Having said that, a diagnosis of prostate cancer is daunting, and once you join the ranks of the newly diagnosed, you enter into what Mark calls “a medical minefield.” While you are still reeling from shock you are required to make treatment decisions that can permanently affect your quality of life, and there are no easy answers. There are, however, a few basic things to bear in mind while you navigate the prostate cancer minefield.
1) Don’t waste energy asking yourself, “How did this happen? Did I bring this on myself?” Because regardless of your lifestyle—eating habits, exercise regime, or anything else that might contribute to getting this disease—you did not cause it. Prostate cancer is incredibly common. Like diminished sight and hearing, it comes with advancing age. In the words of one prostate oncologist, “If you are over seventy, and you don’t have prostate cancer, chances are you’re a woman.”
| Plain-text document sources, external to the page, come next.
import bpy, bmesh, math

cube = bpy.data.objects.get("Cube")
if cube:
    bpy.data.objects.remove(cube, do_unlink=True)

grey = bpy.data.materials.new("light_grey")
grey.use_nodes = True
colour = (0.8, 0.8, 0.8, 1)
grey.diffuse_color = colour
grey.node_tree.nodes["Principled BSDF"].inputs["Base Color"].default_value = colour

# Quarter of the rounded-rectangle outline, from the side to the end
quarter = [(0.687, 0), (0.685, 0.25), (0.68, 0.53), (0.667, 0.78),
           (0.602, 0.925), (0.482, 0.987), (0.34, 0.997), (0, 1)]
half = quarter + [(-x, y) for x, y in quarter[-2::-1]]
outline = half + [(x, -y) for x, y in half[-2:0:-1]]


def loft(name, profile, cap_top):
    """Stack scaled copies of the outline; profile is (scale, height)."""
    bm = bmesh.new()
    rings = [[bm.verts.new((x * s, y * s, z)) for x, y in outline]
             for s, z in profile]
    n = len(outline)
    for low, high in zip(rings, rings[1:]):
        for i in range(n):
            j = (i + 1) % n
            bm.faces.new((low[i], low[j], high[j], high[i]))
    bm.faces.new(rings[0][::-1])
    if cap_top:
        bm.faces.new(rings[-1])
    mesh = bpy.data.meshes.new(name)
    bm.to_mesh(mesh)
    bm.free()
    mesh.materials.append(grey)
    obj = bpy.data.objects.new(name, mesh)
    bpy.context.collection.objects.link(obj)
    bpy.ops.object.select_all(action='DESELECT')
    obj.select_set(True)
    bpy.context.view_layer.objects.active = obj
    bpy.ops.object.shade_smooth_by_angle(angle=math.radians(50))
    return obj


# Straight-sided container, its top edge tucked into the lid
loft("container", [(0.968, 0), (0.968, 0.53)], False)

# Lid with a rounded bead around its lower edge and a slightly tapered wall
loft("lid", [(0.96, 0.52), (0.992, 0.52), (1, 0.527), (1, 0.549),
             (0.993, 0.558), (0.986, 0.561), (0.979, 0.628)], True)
2) Stay as calm as possible. The very process of gathering the information necessary to make an informed decision can be scary. But do not be panicked by all the numerical tables, statistics and graphs. Statistics measure populations. You are not a statistic. You’re a person. And statistics and pathology reports do not take into account all the variables and intangibles that make you an individual.
3) Be proactive. The days of the passive patient with a “Whatever-you-say-Doc” attitude are over. The single most influential decision maker when it comes to obtaining the best care and treatment is you. Do your own research, and become actively involved with your doctor in the decision-making process. Ask your doctor about all your treatment options, and make sure you understand their short-term and long-term side effects.
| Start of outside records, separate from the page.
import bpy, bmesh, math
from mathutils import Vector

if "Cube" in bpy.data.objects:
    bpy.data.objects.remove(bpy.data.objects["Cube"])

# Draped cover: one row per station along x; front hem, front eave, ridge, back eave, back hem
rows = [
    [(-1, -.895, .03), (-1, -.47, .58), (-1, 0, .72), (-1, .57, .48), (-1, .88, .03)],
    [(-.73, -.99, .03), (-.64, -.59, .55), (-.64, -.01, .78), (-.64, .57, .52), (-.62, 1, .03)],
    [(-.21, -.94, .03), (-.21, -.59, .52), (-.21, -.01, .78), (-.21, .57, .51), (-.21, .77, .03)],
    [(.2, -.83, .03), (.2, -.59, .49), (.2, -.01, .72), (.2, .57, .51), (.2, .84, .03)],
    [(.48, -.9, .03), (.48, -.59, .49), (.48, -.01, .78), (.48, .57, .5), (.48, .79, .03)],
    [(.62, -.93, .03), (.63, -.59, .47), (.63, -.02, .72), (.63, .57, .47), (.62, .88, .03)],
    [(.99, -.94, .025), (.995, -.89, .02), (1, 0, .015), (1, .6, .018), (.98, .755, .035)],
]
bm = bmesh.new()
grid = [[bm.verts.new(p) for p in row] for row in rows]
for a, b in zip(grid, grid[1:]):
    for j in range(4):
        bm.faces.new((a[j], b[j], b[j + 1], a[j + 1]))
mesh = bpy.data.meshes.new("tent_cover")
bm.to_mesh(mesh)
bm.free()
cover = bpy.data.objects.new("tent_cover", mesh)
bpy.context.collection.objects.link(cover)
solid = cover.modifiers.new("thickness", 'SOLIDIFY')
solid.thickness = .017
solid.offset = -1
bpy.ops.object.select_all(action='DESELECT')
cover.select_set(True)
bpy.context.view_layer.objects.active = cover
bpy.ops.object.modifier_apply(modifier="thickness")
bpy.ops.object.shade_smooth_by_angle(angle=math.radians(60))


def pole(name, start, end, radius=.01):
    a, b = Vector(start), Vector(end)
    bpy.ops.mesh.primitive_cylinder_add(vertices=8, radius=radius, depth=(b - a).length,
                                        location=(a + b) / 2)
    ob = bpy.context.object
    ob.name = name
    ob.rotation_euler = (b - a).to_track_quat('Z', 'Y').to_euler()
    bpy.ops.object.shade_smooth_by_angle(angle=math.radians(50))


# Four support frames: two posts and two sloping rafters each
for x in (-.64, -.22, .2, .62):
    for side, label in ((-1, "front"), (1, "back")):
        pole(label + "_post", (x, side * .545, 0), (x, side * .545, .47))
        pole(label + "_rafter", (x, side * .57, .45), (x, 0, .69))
4) Recognize and resist your natural desire to rush into radical treatment. Be aware that a combination of the urologist’s preference for surgery and most men’s “just get it out” attitude, leads to tens of thousands of unnecessary radical prostatectomies every year. These men would have lived just as long without surgery, without the risk of losing both potency and normal urinary function and greatly compromising their quality of life.
5) Even if you are satisfied with your urologist, it is critically important to get a second opinion, preferably from an independent board-certified medical oncologist—a cancer specialist—and if possible, an oncologist with a specialty in prostate cancer. Obtaining a second opinion doesn’t imply that you don’t trust your doctor. On a decision this important, you owe yourself the benefit of more than one person’s thinking. Be prepared for conflicting opinions, and remember to trust your instincts about which doctor is right for you. Finding the right doctor may require traveling to a major cancer center to talk with a leading edge specialist.
Above all remember: if you are diagnosed with Low-Risk disease you do not require any immediate radical treatment. You can be safely monitored with “Active Surveillance.” When you are watched closely, treatment can be safely delayed until there is some sign of progression.
Even then, the cancer will still be manageable. Multiple studies clearly show that survival rates of men on Active Surveillance match those of men getting immediate surgery. Also, be particularly careful if you are in your 70s or 80s. Men in this age group are rarely at risk of disease that will be clinically significant in their lifetime, and these men have the highest incidence of overtreatment. As you start out on your prostate cancer journey, be very aware that overtreatment of this disease is rampant, and do not become a needless victim of unnecessary treatment.